*Task item:*
Reproduce all of the data exactly as written.

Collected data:

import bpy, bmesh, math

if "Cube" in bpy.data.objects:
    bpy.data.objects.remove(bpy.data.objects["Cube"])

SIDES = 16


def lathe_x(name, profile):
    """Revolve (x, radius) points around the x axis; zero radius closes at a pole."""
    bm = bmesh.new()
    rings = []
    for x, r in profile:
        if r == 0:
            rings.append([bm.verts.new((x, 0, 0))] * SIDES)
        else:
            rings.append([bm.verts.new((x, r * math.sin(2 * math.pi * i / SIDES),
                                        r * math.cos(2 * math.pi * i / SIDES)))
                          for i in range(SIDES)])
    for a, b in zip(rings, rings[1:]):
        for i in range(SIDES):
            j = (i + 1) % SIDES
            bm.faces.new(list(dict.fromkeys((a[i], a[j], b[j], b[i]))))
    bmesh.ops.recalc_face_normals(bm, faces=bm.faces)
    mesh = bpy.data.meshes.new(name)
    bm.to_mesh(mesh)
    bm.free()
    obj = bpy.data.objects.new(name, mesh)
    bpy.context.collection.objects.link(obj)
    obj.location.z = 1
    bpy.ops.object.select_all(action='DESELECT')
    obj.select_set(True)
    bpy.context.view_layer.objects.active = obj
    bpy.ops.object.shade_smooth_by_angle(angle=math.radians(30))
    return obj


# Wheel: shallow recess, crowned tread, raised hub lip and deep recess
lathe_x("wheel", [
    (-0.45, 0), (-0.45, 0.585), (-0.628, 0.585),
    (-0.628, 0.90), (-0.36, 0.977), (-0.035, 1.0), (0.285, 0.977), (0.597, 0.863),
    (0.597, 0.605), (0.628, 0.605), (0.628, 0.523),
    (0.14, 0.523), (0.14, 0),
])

*Worked solution:*
import bpy, bmesh, math

if "Cube" in bpy.data.objects:
    bpy.data.objects.remove(bpy.data.objects["Cube"])

SIDES = 16


def lathe_x(name, profile):
    """Revolve (x, radius) points around the x axis; zero radius closes at a pole."""
    bm = bmesh.new()
    rings = []
    for x, r in profile:
        if r == 0:
            rings.append([bm.verts.new((x, 0, 0))] * SIDES)
        else:
            rings.append([bm.verts.new((x, r * math.sin(2 * math.pi * i / SIDES),
                                        r * math.cos(2 * math.pi * i / SIDES)))
                          for i in range(SIDES)])
    for a, b in zip(rings, rings[1:]):
        for i in range(SIDES):
            j = (i + 1) % SIDES
            bm.faces.new(list(dict.fromkeys((a[i], a[j], b[j], b[i]))))
    bmesh.ops.recalc_face_normals(bm, faces=bm.faces)
    mesh = bpy.data.meshes.new(name)
    bm.to_mesh(mesh)
    bm.free()
    obj = bpy.data.objects.new(name, mesh)
    bpy.context.collection.objects.link(obj)
    obj.location.z = 1
    bpy.ops.object.select_all(action='DESELECT')
    obj.select_set(True)
    bpy.context.view_layer.objects.active = obj
    bpy.ops.object.shade_smooth_by_angle(angle=math.radians(30))
    return obj


# Wheel: shallow recess, crowned tread, raised hub lip and deep recess
lathe_x("wheel", [
    (-0.45, 0), (-0.45, 0.585), (-0.628, 0.585),
    (-0.628, 0.90), (-0.36, 0.977), (-0.035, 1.0), (0.285, 0.977), (0.597, 0.863),
    (0.597, 0.605), (0.628, 0.605), (0.628, 0.523),
    (0.14, 0.523), (0.14, 0),
])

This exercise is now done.